#### Data ####

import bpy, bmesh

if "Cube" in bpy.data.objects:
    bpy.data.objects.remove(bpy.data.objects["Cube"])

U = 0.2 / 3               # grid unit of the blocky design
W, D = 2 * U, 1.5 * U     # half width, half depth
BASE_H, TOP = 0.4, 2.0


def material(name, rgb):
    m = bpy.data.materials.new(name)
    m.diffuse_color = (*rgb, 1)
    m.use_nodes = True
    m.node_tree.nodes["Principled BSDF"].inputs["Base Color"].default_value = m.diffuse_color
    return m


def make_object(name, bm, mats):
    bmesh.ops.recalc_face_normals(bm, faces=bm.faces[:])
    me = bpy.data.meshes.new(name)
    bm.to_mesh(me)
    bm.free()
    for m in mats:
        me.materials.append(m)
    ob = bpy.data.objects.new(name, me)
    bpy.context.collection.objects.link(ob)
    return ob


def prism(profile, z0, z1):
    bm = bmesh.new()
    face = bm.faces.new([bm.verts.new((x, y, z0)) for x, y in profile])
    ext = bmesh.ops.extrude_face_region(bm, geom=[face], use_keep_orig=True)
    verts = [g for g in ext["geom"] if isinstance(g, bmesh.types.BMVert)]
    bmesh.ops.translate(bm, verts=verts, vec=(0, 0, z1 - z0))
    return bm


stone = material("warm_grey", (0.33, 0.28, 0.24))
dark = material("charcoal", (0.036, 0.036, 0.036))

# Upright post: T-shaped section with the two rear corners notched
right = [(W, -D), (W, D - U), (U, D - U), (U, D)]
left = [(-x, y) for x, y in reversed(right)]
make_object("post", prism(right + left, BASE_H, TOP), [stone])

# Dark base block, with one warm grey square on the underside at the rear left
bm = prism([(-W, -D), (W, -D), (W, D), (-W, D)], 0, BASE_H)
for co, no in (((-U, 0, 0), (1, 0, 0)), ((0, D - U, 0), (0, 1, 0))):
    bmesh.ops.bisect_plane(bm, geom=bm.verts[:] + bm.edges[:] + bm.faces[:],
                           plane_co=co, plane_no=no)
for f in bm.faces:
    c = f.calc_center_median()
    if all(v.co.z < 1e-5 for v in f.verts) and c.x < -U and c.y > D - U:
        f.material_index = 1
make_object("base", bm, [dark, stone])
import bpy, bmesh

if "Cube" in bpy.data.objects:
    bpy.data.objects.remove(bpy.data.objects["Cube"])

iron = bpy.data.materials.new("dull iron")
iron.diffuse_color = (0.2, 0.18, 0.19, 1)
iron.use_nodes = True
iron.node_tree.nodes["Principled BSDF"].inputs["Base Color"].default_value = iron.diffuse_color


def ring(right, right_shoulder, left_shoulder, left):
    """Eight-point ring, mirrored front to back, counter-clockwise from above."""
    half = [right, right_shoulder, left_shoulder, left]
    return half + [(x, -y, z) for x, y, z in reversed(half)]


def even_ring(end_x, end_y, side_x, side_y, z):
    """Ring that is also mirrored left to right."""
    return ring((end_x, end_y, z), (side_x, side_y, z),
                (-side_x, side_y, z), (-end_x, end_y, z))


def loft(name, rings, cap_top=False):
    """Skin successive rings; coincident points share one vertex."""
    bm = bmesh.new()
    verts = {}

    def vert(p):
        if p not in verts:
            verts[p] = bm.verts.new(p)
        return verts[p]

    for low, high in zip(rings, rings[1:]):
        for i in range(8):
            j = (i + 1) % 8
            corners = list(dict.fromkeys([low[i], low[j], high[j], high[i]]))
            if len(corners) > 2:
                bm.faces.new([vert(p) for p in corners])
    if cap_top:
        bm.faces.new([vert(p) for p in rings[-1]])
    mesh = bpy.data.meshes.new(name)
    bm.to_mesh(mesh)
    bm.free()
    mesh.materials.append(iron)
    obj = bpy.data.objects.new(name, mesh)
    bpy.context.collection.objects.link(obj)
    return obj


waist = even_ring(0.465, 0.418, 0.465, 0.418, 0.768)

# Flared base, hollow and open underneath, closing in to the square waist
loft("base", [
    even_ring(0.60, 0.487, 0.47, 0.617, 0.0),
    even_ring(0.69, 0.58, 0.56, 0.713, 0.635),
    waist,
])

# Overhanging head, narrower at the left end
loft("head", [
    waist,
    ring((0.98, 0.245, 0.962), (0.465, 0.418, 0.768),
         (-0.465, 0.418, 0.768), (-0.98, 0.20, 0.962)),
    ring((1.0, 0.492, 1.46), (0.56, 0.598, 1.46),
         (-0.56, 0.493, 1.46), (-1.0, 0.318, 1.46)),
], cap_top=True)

####

§ **Exercise requirements**
Return the opening line of the data and every line after it through the line containing "# Dark base", please, exactly as written and with nothing added.

§ **Result**
import bpy, bmesh

if "Cube" in bpy.data.objects:
    bpy.data.objects.remove(bpy.data.objects["Cube"])

U = 0.2 / 3               # grid unit of the blocky design
W, D = 2 * U, 1.5 * U     # half width, half depth
BASE_H, TOP = 0.4, 2.0


def material(name, rgb):
    m = bpy.data.materials.new(name)
    m.diffuse_color = (*rgb, 1)
    m.use_nodes = True
    m.node_tree.nodes["Principled BSDF"].inputs["Base Color"].default_value = m.diffuse_color
    return m


def make_object(name, bm, mats):
    bmesh.ops.recalc_face_normals(bm, faces=bm.faces[:])
    me = bpy.data.meshes.new(name)
    bm.to_mesh(me)
    bm.free()
    for m in mats:
        me.materials.append(m)
    ob = bpy.data.objects.new(name, me)
    bpy.context.collection.objects.link(ob)
    return ob


def prism(profile, z0, z1):
    bm = bmesh.new()
    face = bm.faces.new([bm.verts.new((x, y, z0)) for x, y in profile])
    ext = bmesh.ops.extrude_face_region(bm, geom=[face], use_keep_orig=True)
    verts = [g for g in ext["geom"] if isinstance(g, bmesh.types.BMVert)]
    bmesh.ops.translate(bm, verts=verts, vec=(0, 0, z1 - z0))
    return bm


stone = material("warm_grey", (0.33, 0.28, 0.24))
dark = material("charcoal", (0.036, 0.036, 0.036))

# Upright post: T-shaped section with the two rear corners notched
right = [(W, -D), (W, D - U), (U, D - U), (U, D)]
left = [(-x, y) for x, y in reversed(right)]
make_object("post", prism(right + left, BASE_H, TOP), [stone])

# Dark base block, with one warm grey square on the underside at the rear left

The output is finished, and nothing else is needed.